3)draw to the back buffer

4)flip, and return to 1)


This will create a feedback effect, and it would be cool, but BltFasting to the texture always fails...and ideas on why?

0

Share this post


Link to post
Share on other sites
I really don't know why, but I'll take a stab. Since the front buffer is what's being displayed, maybe it's not possible to take data from it and slap it on something else. Again, I'm not real positive, but it's an idea. (in other words, i've never tried it myself :-) ).

Oh, what you could probably do is..
0) Draw your goods on the backbuffer
1)Blt part of the back buffer to a texture surface, instead of the front buffer...since the backbuffer gets all the goods first anyways.

2)texturemap a polygon to an offscreenplain surface, using the previously mentioned texture.

3)draw the goods to the back buffer

4)flip, and return to 1)

I don't how/if it would work, but it's a thought. :-)

Kevin

0

Share this post


Link to post
Share on other sites
I is fine to blt from the front buffer...I've done it before...I once made a program that did a zoom from the previos frame, and that didn't have any problems...It must be something with how I create the Texture, so someone please help me out.
0

Share this post


Link to post
Share on other sites
I would like to make a feedback effect, where the previous frame, is roto-zommed, and then the new frame is drawn on top of that. I don't know the best way to do this however. Is it a good idea to blt the front buffer (the previous frame) into a texture, and then texturemap a polygon on the backbuffer? This seems like it would work, but I don't texture have to be in powers of 2? so my texture wouldn't be the same size as the frame buffer, and it would look crazy. I have seen the effect I'm going for on many Winamp plugins, so it must not be very hard.

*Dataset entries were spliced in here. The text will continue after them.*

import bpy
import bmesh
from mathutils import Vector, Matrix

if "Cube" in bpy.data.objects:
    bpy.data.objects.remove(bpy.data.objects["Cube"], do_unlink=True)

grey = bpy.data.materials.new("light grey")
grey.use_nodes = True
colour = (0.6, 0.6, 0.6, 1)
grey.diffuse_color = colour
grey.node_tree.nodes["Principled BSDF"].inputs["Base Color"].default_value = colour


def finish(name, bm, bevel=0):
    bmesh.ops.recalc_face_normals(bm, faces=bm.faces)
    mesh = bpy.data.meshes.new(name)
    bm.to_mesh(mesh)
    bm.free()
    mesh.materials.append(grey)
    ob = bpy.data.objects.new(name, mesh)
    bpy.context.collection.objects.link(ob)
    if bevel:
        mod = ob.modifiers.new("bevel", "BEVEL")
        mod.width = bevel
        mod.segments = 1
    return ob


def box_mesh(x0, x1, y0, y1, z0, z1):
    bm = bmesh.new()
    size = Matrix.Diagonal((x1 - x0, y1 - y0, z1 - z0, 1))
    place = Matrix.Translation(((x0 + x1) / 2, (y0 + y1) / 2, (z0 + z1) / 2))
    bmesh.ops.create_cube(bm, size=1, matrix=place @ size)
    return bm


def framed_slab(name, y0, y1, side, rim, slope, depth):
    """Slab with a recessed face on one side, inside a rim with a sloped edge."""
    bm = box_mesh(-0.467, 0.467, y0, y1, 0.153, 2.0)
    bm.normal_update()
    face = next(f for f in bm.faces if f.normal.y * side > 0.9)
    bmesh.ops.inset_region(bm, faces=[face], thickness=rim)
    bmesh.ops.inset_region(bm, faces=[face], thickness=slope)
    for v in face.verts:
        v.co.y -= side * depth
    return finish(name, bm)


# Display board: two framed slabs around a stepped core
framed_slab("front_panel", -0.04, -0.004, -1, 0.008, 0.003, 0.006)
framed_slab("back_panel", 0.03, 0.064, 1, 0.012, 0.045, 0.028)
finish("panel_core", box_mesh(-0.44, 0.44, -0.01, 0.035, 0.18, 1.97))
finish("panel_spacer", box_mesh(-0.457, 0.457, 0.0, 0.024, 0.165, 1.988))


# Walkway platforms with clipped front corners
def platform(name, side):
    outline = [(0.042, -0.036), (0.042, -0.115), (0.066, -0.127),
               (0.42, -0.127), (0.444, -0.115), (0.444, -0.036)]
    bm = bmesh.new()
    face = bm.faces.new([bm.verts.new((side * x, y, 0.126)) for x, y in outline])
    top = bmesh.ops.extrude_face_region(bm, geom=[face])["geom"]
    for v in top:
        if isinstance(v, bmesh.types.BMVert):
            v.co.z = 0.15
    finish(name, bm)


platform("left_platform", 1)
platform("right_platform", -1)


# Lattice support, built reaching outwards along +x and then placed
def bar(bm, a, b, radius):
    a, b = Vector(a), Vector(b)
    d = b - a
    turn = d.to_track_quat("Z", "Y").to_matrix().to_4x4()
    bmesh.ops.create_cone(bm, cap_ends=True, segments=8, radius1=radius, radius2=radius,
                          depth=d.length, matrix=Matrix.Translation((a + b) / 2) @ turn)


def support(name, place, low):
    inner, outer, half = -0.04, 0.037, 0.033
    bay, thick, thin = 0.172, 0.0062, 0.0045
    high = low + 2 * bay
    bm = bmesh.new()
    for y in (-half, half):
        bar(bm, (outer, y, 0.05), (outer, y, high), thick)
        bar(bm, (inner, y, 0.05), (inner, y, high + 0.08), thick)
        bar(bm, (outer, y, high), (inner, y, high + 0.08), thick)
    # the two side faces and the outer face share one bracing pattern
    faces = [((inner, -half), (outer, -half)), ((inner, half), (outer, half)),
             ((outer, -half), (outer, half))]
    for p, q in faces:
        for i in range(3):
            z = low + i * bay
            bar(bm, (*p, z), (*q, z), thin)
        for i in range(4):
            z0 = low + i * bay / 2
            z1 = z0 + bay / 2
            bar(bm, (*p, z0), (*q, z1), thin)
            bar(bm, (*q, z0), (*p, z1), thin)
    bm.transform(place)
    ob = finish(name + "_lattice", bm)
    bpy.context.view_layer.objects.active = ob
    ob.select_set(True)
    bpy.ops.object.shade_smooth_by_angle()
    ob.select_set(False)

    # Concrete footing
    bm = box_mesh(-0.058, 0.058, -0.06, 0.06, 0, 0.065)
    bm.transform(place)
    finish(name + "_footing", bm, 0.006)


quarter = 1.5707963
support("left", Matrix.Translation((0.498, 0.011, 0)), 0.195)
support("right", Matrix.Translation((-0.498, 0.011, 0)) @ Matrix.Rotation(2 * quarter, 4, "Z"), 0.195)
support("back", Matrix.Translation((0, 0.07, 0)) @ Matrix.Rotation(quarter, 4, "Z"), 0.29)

Does my method sound like a good way of doing it, or is there a better way? What do you think?
0

Share this post


Link to post
Share on other sites